- Opening Delimiter -

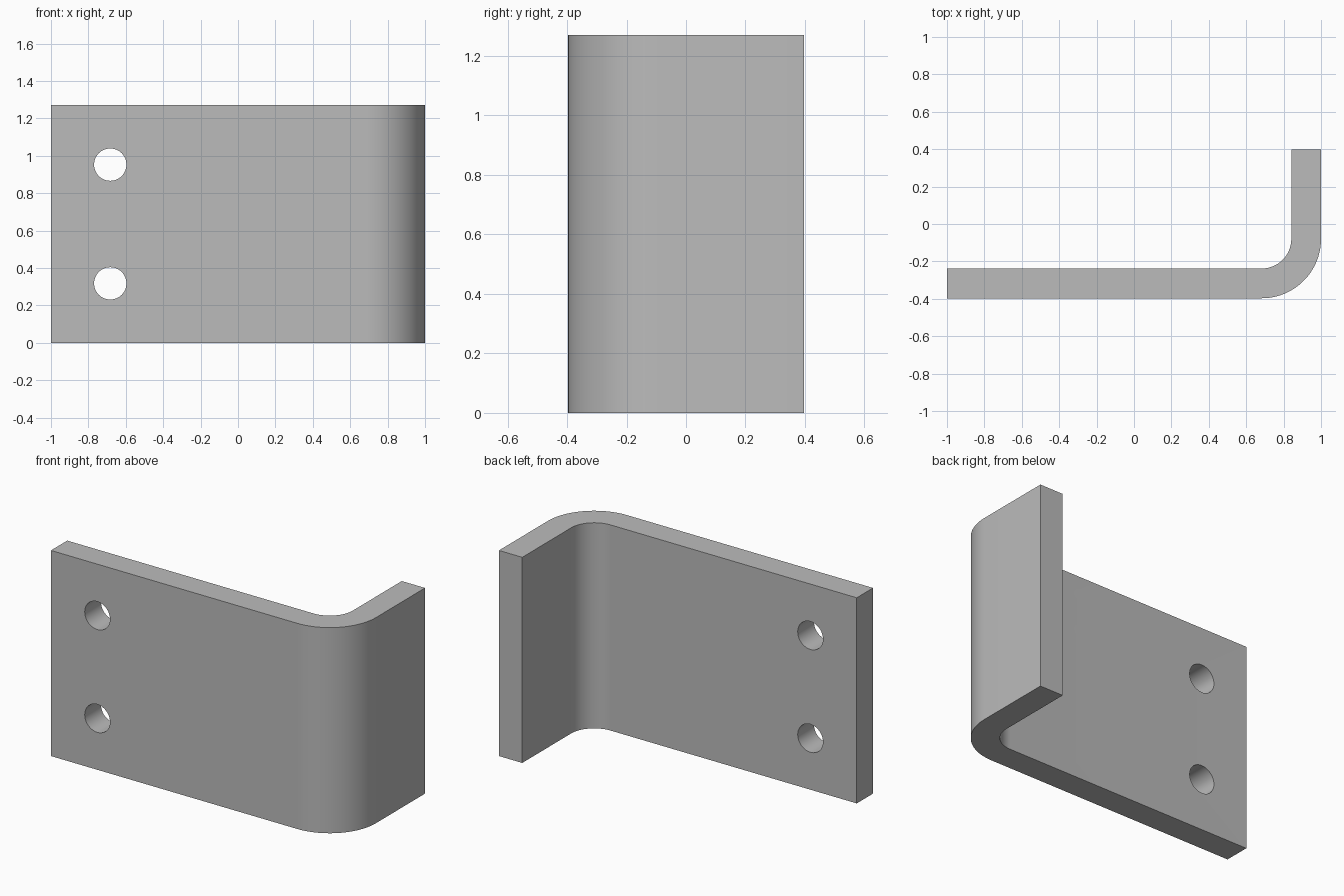
import bpy
import bmesh
from math import cos, sin, pi
from mathutils import Matrix, Vector

cube = bpy.data.objects.get("Cube")
if cube:
    bpy.data.objects.remove(cube, do_unlink=True)

HALF_X, HALF_Y, HEIGHT = 1.0, 0.397, 1.27
THICK = 0.159
OUTER_R = 0.3175
INNER_R = OUTER_R - THICK
HOLE_R = 0.0865
SEGMENTS = 24

# Plain grey metal
grey = bpy.data.materials.new("grey_metal")
grey.use_nodes = True
colour = (0.5, 0.5, 0.5, 1)
grey.diffuse_color = colour
grey.node_tree.nodes["Principled BSDF"].inputs["Base Color"].default_value = colour


def make_object(name, bm):
    bmesh.ops.recalc_face_normals(bm, faces=bm.faces)
    mesh = bpy.data.meshes.new(name)
    bm.to_mesh(mesh)
    bm.free()
    mesh.materials.append(grey)
    obj = bpy.data.objects.new(name, mesh)
    bpy.context.collection.objects.link(obj)
    return obj


def bend(radius):
    """Quarter arc from the long plate round to the short flange."""
    cx, cy = HALF_X - OUTER_R, OUTER_R - HALF_Y
    angles = [-pi / 2 + pi / 2 * i / SEGMENTS for i in range(SEGMENTS + 1)]
    return [(cx + radius * cos(a), cy + radius * sin(a)) for a in angles]


# Bent plate: L-shaped profile with a rounded corner, extruded upward
outer = [(-HALF_X, -HALF_Y)] + bend(OUTER_R) + [(HALF_X, HALF_Y)]
inner = [(-HALF_X, THICK - HALF_Y)] + bend(INNER_R) + [(HALF_X - THICK, HALF_Y)]
bm = bmesh.new()
face = bm.faces.new([bm.verts.new((x, y, 0)) for x, y in outer + inner[::-1]])
extruded = bmesh.ops.extrude_face_region(bm, geom=[face])["geom"]
top = [v for v in extruded if isinstance(v, bmesh.types.BMVert)]
bmesh.ops.translate(bm, verts=top, vec=(0, 0, HEIGHT))
bracket = make_object("bent_bracket", bm)

# Two screw holes through the long plate
bm = bmesh.new()
for z in (HEIGHT / 4, HEIGHT * 3 / 4):
    place = Matrix.Translation(Vector((-0.683, -HALF_Y + THICK / 2, z)))
    bmesh.ops.create_cone(bm, cap_ends=True, segments=48, radius1=HOLE_R,
                          radius2=HOLE_R, depth=THICK * 2,
                          matrix=place @ Matrix.Rotation(pi / 2, 4, "X"))
cutter = make_object("hole_cutter", bm)

cut = bracket.modifiers.new("screw_holes", "BOOLEAN")
cut.operation = "DIFFERENCE"
cut.solver = "EXACT"
cut.object = cutter
bpy.context.view_layer.objects.active = bracket
bracket.select_set(True)
bpy.ops.object.modifier_apply(modifier=cut.name)
bpy.data.objects.remove(cutter, do_unlink=True)

# Smooth bend and hole walls, crisp plate edges
bpy.ops.object.shade_smooth_by_angle(angle=pi / 6)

- Closing Delimiter -

§ PROMPT
Print only the lines from the one with "# Two screw holes through the long plate" to the end of the records, both included.

§ ANSWER FOR THIS EXERCISE
# Two screw holes through the long plate
bm = bmesh.new()
for z in (HEIGHT / 4, HEIGHT * 3 / 4):
    place = Matrix.Translation(Vector((-0.683, -HALF_Y + THICK / 2, z)))
    bmesh.ops.create_cone(bm, cap_ends=True, segments=48, radius1=HOLE_R,
                          radius2=HOLE_R, depth=THICK * 2,
                          matrix=place @ Matrix.Rotation(pi / 2, 4, "X"))
cutter = make_object("hole_cutter", bm)

cut = bracket.modifiers.new("screw_holes", "BOOLEAN")
cut.operation = "DIFFERENCE"
cut.solver = "EXACT"
cut.object = cutter
bpy.context.view_layer.objects.active = bracket
bracket.select_set(True)
bpy.ops.object.modifier_apply(modifier=cut.name)
bpy.data.objects.remove(cutter, do_unlink=True)

# Smooth bend and hole walls, crisp plate edges
bpy.ops.object.shade_smooth_by_angle(angle=pi / 6)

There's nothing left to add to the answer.